### Work instruction
Return every entry exactly as written, with the pictures removed.

### Source texts of formatted documents
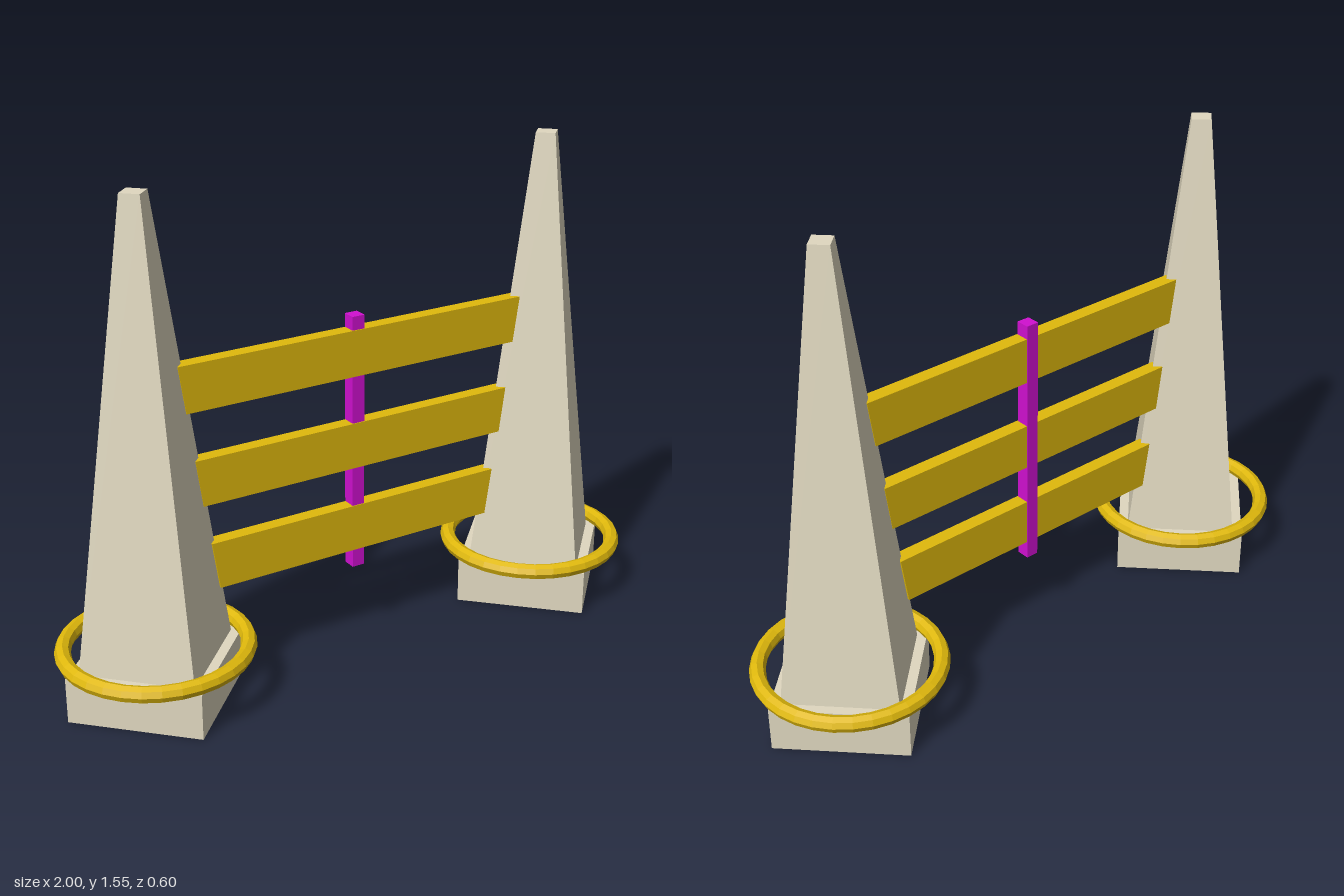
import * as THREE from 'three';

const stone = new THREE.MeshStandardMaterial({ color: 0xe0d8c0, flatShading: true });
const gold = new THREE.MeshStandardMaterial({ color: 0xe0b90c });
const goldFlat = new THREE.MeshStandardMaterial({ color: 0xe0b90c, flatShading: true });
const magenta = new THREE.MeshStandardMaterial({ color: 0xd010d0 });

function addMesh(parent, name, geometry, material, x = 0, y = 0, z = 0) {
  const mesh = new THREE.Mesh(geometry, material);
  mesh.name = name;
  mesh.position.set(x, y, z);
  parent.add(mesh);
  return mesh;
}

// Square obelisk with corners on the axes, standing on a block and ringed at the foot
function createPillar(name, x) {
  const pillar = new THREE.Group();
  pillar.name = name;
  pillar.position.x = x;
  const baseH = 0.145, top = 1.55;
  addMesh(pillar, 'base', new THREE.CylinderGeometry(0.293, 0.293, baseH, 4), stone, 0, baseH / 2);
  addMesh(pillar, 'spire', new THREE.CylinderGeometry(0.043, 0.25, top - baseH, 4), stone, 0, (top + baseH) / 2);
  const ring = addMesh(pillar, 'ring', new THREE.TorusGeometry(0.276, 0.025, 8, 32), goldFlat, 0, 0.168);
  ring.rotation.x = Math.PI / 2;
  return pillar;
}

// Plank with slanted ends, wider along its top edge
function plankGeometry(y0, y1, halfBottom, halfTop, depth) {
  const shape = new THREE.Shape([
    new THREE.Vector2(-halfBottom, y0),
    new THREE.Vector2(halfBottom, y0),
    new THREE.Vector2(halfTop, y1),
    new THREE.Vector2(-halfTop, y1),
  ]);
  return new THREE.ExtrudeGeometry(shape, { depth, bevelEnabled: false }).translate(0, 0, -depth / 2);
}

export function createModel() {
  const model = new THREE.Group();
  model.name = 'fence';

  model.add(createPillar('leftPillar', 0.698), createPillar('rightPillar', -0.698));

  // Three planks: bottom, top, half width at bottom, half width at top
  const planks = [
    ['lowerPlank', 0.31, 0.462, 0.488, 0.512],
    ['middlePlank', 0.59, 0.738, 0.535, 0.556],
    ['upperPlank', 0.89, 1.037, 0.578, 0.6],
  ];
  for (const [name, y0, y1, b, t] of planks) {
    addMesh(model, name, plankGeometry(y0, y1, b, t, 0.046), gold);
  }

  // Upright post joining the planks, just proud of them at the back
  addMesh(model, 'post', new THREE.BoxGeometry(0.042, 0.83, 0.044), magenta, 0, 0.665, -0.002);

  return model;
}
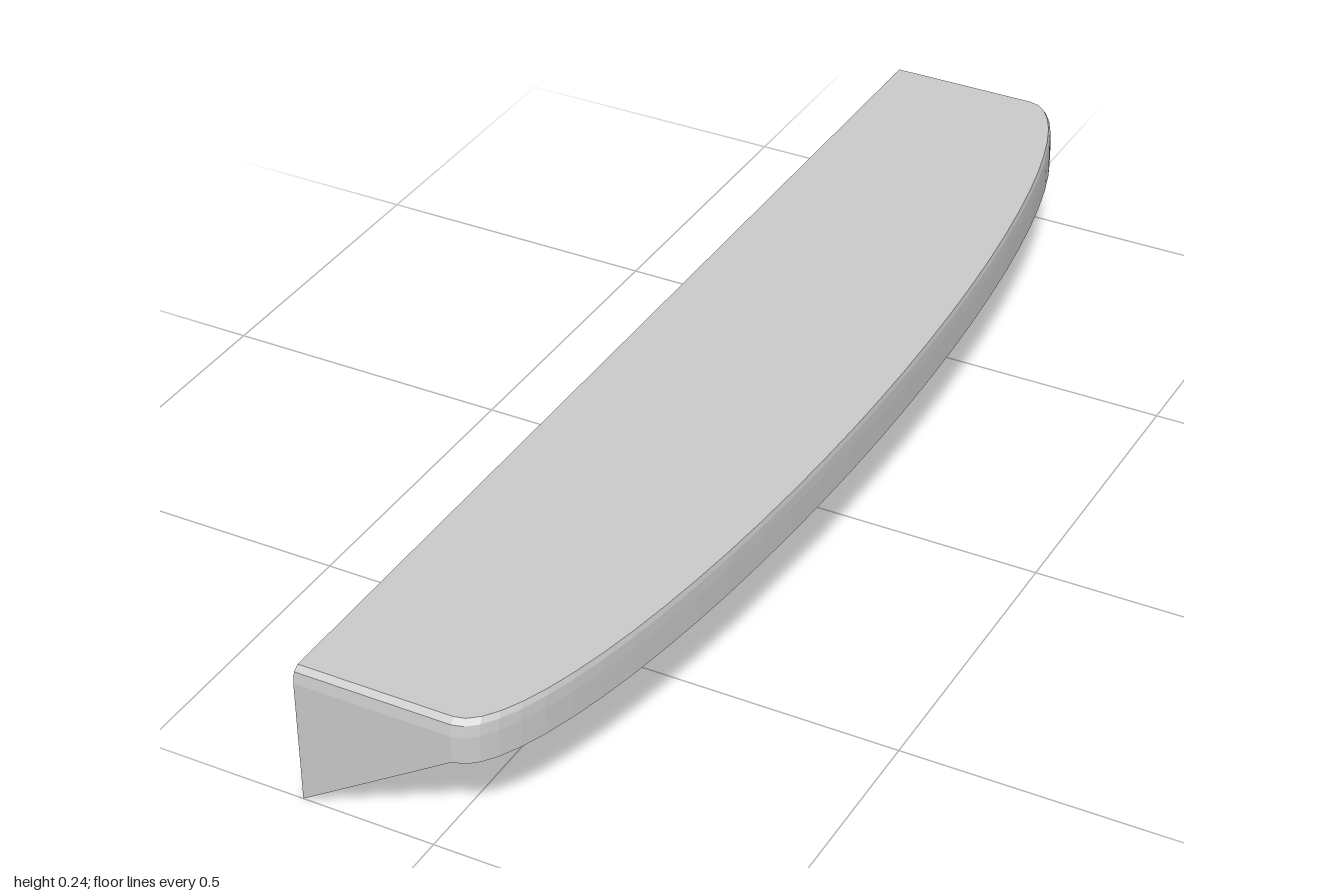
import * as THREE from 'three';

const BACK = -0.222, START = 0.04, BULGE = 0.182, STEPS = 32;

export function createModel() {
  const group = new THREE.Group();
  group.name = 'wedgeLedge';

  // Plan outline: straight back edge, then a half ellipse from front to rear
  const outline = [[BACK, -1], [BACK, 1]];
  for (let i = 0; i <= STEPS; i++) {
    const a = (i / STEPS) * Math.PI;
    outline.push([START + BULGE * Math.sin(a), Math.cos(a)]);
  }
  const n = outline.length;

  // Cross-sections from the sloping lower edge up to the softened top edge
  const ring = (y, s) => outline.map(([x, z]) => [x * s, y, z * s]);
  const rings = [
    outline.map(([x, z], i) => [x, i < 2 ? 0 : 0.167, z]),
    ring(0.213, 1),
    ring(0.232, 0.997),
    ring(0.241, 0.989),
  ];

  const positions = [];
  const tri = (a, b, c) => positions.push(...a, ...b, ...c);

  // Walls
  for (let r = 0; r < rings.length - 1; r++) {
    const lo = rings[r], hi = rings[r + 1];
    for (let i = 0; i < n; i++) {
      const j = (i + 1) % n;
      tri(lo[i], lo[j], hi[j]);
      tri(lo[i], hi[j], hi[i]);
    }
  }

  // Flat top and slanted underside
  const bottom = rings[0], top = rings[rings.length - 1];
  for (let i = 1; i < n - 1; i++) {
    tri(top[0], top[i], top[i + 1]);
    tri(bottom[0], bottom[i + 1], bottom[i]);
  }

  const geometry = new THREE.BufferGeometry();
  geometry.setAttribute('position', new THREE.Float32BufferAttribute(positions, 3));
  geometry.computeVertexNormals();

  const body = new THREE.Mesh(
    geometry,
    new THREE.MeshStandardMaterial({ color: 0xcccccc, flatShading: true })
  );
  body.name = 'ledgeBody';
  group.add(body);
  return group;
}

### Result for this task
import * as THREE from 'three';

const stone = new THREE.MeshStandardMaterial({ color: 0xe0d8c0, flatShading: true });
const gold = new THREE.MeshStandardMaterial({ color: 0xe0b90c });
const goldFlat = new THREE.MeshStandardMaterial({ color: 0xe0b90c, flatShading: true });
const magenta = new THREE.MeshStandardMaterial({ color: 0xd010d0 });

function addMesh(parent, name, geometry, material, x = 0, y = 0, z = 0) {
  const mesh = new THREE.Mesh(geometry, material);
  mesh.name = name;
  mesh.position.set(x, y, z);
  parent.add(mesh);
  return mesh;
}

// Square obelisk with corners on the axes, standing on a block and ringed at the foot
function createPillar(name, x) {
  const pillar = new THREE.Group();
  pillar.name = name;
  pillar.position.x = x;
  const baseH = 0.145, top = 1.55;
  addMesh(pillar, 'base', new THREE.CylinderGeometry(0.293, 0.293, baseH, 4), stone, 0, baseH / 2);
  addMesh(pillar, 'spire', new THREE.CylinderGeometry(0.043, 0.25, top - baseH, 4), stone, 0, (top + baseH) / 2);
  const ring = addMesh(pillar, 'ring', new THREE.TorusGeometry(0.276, 0.025, 8, 32), goldFlat, 0, 0.168);
  ring.rotation.x = Math.PI / 2;
  return pillar;
}

// Plank with slanted ends, wider along its top edge
function plankGeometry(y0, y1, halfBottom, halfTop, depth) {
  const shape = new THREE.Shape([
    new THREE.Vector2(-halfBottom, y0),
    new THREE.Vector2(halfBottom, y0),
    new THREE.Vector2(halfTop, y1),
    new THREE.Vector2(-halfTop, y1),
  ]);
  return new THREE.ExtrudeGeometry(shape, { depth, bevelEnabled: false }).translate(0, 0, -depth / 2);
}

export function createModel() {
  const model = new THREE.Group();
  model.name = 'fence';

  model.add(createPillar('leftPillar', 0.698), createPillar('rightPillar', -0.698));

  // Three planks: bottom, top, half width at bottom, half width at top
  const planks = [
    ['lowerPlank', 0.31, 0.462, 0.488, 0.512],
    ['middlePlank', 0.59, 0.738, 0.535, 0.556],
    ['upperPlank', 0.89, 1.037, 0.578, 0.6],
  ];
  for (const [name, y0, y1, b, t] of planks) {
    addMesh(model, name, plankGeometry(y0, y1, b, t, 0.046), gold);
  }

  // Upright post joining the planks, just proud of them at the back
  addMesh(model, 'post', new THREE.BoxGeometry(0.042, 0.83, 0.044), magenta, 0, 0.665, -0.002);

  return model;
}
import * as THREE from 'three';

const BACK = -0.222, START = 0.04, BULGE = 0.182, STEPS = 32;

export function createModel() {
  const group = new THREE.Group();
  group.name = 'wedgeLedge';

  // Plan outline: straight back edge, then a half ellipse from front to rear
  const outline = [[BACK, -1], [BACK, 1]];
  for (let i = 0; i <= STEPS; i++) {
    const a = (i / STEPS) * Math.PI;
    outline.push([START + BULGE * Math.sin(a), Math.cos(a)]);
  }
  const n = outline.length;

  // Cross-sections from the sloping lower edge up to the softened top edge
  const ring = (y, s) => outline.map(([x, z]) => [x * s, y, z * s]);
  const rings = [
    outline.map(([x, z], i) => [x, i < 2 ? 0 : 0.167, z]),
    ring(0.213, 1),
    ring(0.232, 0.997),
    ring(0.241, 0.989),
  ];

  const positions = [];
  const tri = (a, b, c) => positions.push(...a, ...b, ...c);

  // Walls
  for (let r = 0; r < rings.length - 1; r++) {
    const lo = rings[r], hi = rings[r + 1];
    for (let i = 0; i < n; i++) {
      const j = (i + 1) % n;
      tri(lo[i], lo[j], hi[j]);
      tri(lo[i], hi[j], hi[i]);
    }
  }

  // Flat top and slanted underside
  const bottom = rings[0], top = rings[rings.length - 1];
  for (let i = 1; i < n - 1; i++) {
    tri(top[0], top[i], top[i + 1]);
    tri(bottom[0], bottom[i + 1], bottom[i]);
  }

  const geometry = new THREE.BufferGeometry();
  geometry.setAttribute('position', new THREE.Float32BufferAttribute(positions, 3));
  geometry.computeVertexNormals();

  const body = new THREE.Mesh(
    geometry,
    new THREE.MeshStandardMaterial({ color: 0xcccccc, flatShading: true })
  );
  body.name = 'ledgeBody';
  group.add(body);
  return group;
}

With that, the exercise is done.